It is essential to monitor your blood glucose levels frequently during your pregnancy. You will be asked to test before meals and one to two hours after meals. You may, at times, be advised to do some extra monitoring, such as before bed and overnight (for hypos).

Monitoring will help you and your doctor to get a better understanding of your blood glucose levels, so you can adjust your insulin to manage your diabetes in the best possible way. Extra blood glucose monitoring can also help you reduce the tendency to have hypos and big swings in your blood glucose levels.

Continuous glucose monitoring, or CGM, may be suggested during your pregnancy. CGM uses a sensor placed under the skin to continually detect changes in glucose levels and to provide additional information about glucose patterns. This can be useful, but it does not replace the monitoring you do yourself. Ask your diabetes in pregnancy team for more information about CGM.

Blood glucose targets

Aiming for blood glucose levels as close to target as possible can help reduce the risk of heath problems for you and your baby. Your diabetes in pregnancy team will discuss individual blood glucose targets with you.

Current Australian guidelines for women with type 1 or type 2 diabetes during pregnancy recommend blood glucose levels between 4.0 and 5.5 mmol/L fasting/before meals and less than 7mmol/L two hours after meals.

However, for women with type 1 diabetes, the targets below may be suggested by your diabetes in pregnancy team to take into account the need for optimal blood glucose levels during pregnancy, while minimising the risk of hypos.

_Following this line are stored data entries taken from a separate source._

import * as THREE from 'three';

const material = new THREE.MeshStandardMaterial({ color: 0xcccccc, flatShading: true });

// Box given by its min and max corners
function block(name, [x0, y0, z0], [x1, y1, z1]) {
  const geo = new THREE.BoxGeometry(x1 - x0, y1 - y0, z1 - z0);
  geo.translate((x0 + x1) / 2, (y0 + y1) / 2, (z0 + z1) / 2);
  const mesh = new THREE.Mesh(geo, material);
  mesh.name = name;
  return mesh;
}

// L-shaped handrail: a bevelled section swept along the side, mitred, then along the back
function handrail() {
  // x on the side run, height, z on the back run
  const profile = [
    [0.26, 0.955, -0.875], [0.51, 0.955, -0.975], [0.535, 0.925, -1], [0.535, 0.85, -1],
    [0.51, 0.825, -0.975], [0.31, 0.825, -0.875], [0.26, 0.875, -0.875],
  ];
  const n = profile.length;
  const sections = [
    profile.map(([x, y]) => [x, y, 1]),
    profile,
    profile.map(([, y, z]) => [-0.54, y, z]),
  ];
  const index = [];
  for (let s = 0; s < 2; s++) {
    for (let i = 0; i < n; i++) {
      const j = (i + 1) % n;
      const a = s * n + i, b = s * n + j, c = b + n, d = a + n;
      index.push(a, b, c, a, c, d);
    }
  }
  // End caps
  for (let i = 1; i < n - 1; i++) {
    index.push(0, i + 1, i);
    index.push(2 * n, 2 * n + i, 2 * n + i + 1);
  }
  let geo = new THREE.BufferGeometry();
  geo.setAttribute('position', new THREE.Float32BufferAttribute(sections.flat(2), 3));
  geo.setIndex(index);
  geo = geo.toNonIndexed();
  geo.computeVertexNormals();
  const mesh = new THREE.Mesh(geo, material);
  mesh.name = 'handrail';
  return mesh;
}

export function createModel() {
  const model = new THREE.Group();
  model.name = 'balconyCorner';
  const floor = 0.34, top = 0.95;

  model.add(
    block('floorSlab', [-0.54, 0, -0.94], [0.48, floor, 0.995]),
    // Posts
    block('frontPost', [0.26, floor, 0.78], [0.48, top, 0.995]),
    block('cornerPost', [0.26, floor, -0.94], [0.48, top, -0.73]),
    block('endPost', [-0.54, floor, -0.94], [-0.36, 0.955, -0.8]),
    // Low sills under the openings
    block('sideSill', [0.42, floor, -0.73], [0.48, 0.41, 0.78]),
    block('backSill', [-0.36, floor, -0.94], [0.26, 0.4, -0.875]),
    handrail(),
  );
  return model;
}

Your team may also advise you to monitor your blood glucose levels at other times.

Recommended blood glucose targets during pregnancy
Fasting/before meals 4.0–6.0 mmol/L
2 hours after each meal 5.5–7.5 mmol/L